How many lines in the data hold the string "range"? State the number alone.

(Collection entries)

━━━━━━

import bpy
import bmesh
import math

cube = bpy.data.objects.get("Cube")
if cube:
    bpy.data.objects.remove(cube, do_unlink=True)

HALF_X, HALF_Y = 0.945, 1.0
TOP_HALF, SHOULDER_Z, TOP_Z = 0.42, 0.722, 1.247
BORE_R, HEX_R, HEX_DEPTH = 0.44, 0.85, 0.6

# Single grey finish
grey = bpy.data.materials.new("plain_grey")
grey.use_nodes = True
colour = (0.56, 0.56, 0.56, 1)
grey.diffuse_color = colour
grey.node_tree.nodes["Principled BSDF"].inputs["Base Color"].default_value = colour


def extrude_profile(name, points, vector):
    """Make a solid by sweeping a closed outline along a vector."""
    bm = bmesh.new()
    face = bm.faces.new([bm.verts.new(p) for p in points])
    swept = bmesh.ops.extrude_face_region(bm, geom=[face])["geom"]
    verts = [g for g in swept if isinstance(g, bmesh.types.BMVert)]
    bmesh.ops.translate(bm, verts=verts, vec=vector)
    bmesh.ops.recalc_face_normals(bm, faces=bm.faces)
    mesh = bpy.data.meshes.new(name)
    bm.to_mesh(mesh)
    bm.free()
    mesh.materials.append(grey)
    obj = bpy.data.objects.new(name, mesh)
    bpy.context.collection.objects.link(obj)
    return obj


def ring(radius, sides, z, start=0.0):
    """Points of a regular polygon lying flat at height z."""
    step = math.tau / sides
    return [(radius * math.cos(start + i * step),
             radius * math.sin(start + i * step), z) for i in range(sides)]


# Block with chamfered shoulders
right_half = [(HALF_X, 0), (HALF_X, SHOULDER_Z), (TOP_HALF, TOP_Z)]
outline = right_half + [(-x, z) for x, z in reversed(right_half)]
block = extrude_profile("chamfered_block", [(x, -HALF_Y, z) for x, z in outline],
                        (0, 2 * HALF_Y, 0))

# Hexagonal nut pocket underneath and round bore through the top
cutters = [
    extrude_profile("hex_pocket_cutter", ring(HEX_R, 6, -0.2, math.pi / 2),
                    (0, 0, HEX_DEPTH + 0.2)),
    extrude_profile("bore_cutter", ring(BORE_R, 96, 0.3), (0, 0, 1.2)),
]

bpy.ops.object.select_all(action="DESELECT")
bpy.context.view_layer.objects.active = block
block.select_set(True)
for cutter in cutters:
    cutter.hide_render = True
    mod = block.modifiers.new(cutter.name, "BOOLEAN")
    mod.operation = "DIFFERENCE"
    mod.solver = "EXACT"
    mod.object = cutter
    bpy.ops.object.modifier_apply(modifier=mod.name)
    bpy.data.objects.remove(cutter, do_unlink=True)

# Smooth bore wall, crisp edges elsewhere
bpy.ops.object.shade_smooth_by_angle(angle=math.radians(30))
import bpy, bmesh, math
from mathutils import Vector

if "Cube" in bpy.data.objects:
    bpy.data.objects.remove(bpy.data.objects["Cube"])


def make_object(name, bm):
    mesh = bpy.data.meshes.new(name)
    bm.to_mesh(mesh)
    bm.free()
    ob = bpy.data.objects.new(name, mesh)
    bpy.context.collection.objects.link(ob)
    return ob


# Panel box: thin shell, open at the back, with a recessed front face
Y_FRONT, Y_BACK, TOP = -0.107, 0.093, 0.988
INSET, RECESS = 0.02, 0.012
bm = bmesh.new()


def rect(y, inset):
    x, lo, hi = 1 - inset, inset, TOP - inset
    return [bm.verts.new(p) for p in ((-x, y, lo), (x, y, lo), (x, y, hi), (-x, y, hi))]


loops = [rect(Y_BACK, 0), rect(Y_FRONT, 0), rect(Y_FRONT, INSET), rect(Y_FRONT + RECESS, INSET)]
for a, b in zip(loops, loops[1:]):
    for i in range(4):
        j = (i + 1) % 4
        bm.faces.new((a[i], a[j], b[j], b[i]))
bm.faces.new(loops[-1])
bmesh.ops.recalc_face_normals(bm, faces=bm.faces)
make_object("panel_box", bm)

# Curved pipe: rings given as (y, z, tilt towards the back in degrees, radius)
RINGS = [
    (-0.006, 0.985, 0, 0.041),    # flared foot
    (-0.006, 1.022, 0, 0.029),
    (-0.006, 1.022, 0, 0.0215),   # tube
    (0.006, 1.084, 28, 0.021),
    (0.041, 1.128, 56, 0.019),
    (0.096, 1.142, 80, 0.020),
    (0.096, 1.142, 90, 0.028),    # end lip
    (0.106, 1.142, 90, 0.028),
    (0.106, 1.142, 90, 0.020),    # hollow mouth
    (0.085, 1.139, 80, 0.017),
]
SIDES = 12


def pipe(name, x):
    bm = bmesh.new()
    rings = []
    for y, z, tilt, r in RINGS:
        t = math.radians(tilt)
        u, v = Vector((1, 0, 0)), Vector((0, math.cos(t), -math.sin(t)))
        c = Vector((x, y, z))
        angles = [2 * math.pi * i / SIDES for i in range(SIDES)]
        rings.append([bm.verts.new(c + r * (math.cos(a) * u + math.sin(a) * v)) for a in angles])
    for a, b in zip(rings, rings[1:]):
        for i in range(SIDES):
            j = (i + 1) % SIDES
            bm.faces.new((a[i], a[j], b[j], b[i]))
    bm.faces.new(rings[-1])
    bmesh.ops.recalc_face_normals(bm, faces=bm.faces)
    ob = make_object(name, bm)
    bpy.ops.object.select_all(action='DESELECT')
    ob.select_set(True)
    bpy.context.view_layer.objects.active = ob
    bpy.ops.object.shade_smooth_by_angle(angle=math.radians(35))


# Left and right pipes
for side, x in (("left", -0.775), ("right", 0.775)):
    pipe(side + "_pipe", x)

━━━━━━

[Completed exercise]: 4